◆ **What to do**:
Check every line of the data below for the word "angles". Copy the ones that have it.

◆ **Input records**:
──────────

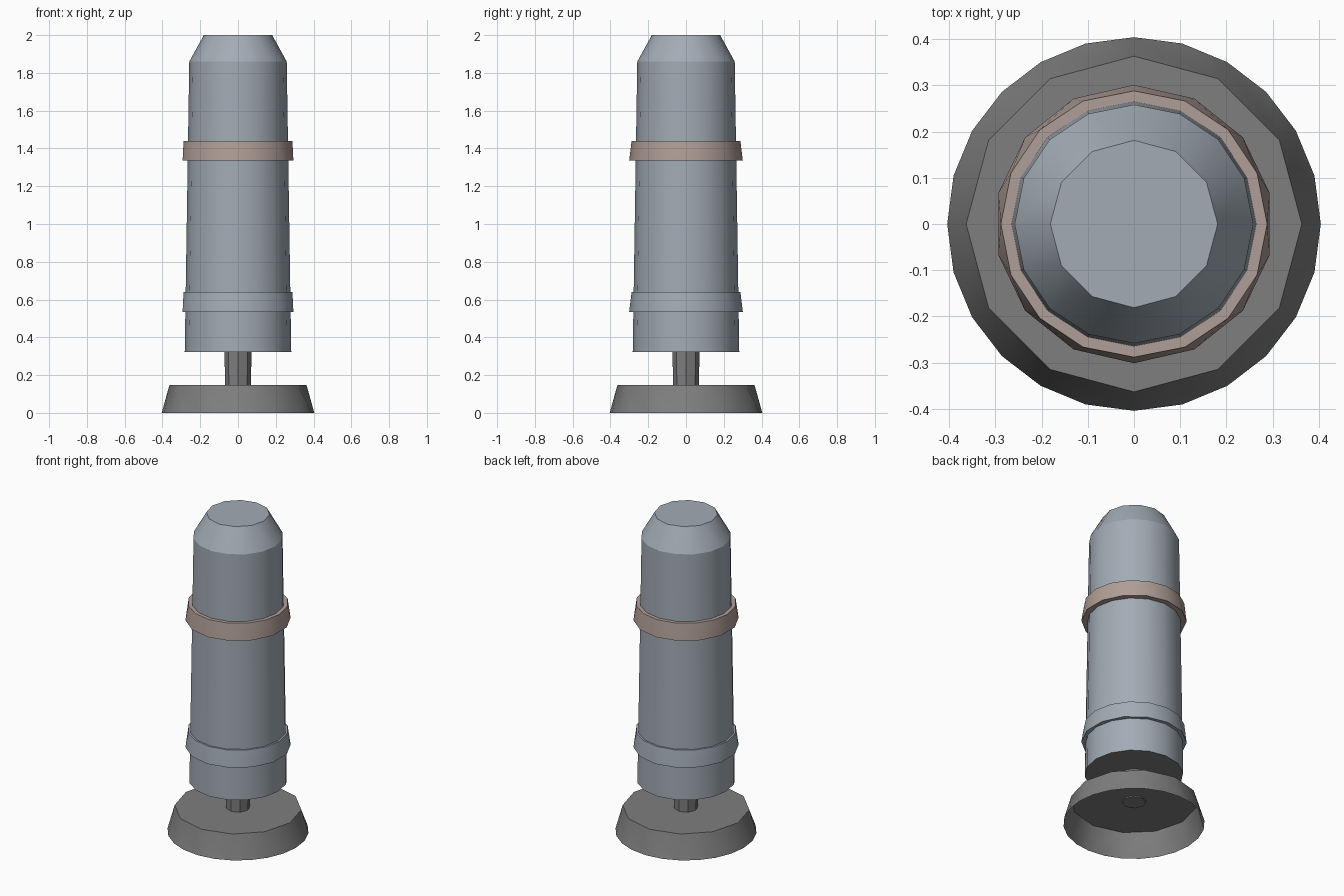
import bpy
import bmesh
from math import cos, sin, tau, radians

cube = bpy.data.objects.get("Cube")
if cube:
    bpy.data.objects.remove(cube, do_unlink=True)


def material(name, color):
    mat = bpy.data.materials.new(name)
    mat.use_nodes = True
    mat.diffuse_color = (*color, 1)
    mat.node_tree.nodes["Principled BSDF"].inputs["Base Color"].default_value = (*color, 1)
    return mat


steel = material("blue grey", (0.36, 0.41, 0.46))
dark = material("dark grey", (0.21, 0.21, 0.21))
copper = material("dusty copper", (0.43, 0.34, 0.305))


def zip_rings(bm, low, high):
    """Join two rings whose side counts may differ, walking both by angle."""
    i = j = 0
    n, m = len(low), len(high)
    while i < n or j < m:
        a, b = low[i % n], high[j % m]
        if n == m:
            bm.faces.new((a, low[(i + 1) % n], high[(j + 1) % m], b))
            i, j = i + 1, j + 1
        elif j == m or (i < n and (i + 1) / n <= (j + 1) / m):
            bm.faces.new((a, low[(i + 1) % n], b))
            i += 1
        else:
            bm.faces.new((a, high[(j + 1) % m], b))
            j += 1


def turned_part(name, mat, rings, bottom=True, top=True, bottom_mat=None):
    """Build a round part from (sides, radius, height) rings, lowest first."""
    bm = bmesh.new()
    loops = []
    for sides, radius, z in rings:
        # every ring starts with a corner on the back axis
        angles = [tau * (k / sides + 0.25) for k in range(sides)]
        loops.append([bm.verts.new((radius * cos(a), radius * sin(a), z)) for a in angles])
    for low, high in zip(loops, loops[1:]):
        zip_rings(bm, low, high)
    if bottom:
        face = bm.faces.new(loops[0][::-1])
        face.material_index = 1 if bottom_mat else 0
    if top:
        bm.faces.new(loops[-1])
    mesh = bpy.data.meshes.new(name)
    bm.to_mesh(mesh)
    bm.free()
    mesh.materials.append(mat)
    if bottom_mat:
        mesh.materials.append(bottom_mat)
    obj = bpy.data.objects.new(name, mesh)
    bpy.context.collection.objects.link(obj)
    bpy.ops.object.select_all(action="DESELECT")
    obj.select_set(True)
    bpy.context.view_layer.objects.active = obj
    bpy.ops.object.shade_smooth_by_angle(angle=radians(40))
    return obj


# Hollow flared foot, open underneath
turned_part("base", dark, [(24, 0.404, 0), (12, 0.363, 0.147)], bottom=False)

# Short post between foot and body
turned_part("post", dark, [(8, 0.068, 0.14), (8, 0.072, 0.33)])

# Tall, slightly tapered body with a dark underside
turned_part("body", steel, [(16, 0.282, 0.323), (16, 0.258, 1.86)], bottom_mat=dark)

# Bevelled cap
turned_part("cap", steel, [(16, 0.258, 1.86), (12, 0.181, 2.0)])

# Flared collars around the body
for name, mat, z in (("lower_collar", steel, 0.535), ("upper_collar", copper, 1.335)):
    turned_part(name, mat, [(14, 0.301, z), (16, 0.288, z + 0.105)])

──────────

◆ **Output for this task**:
        angles = [tau * (k / sides + 0.25) for k in range(sides)]
        loops.append([bm.verts.new((radius * cos(a), radius * sin(a), z)) for a in angles])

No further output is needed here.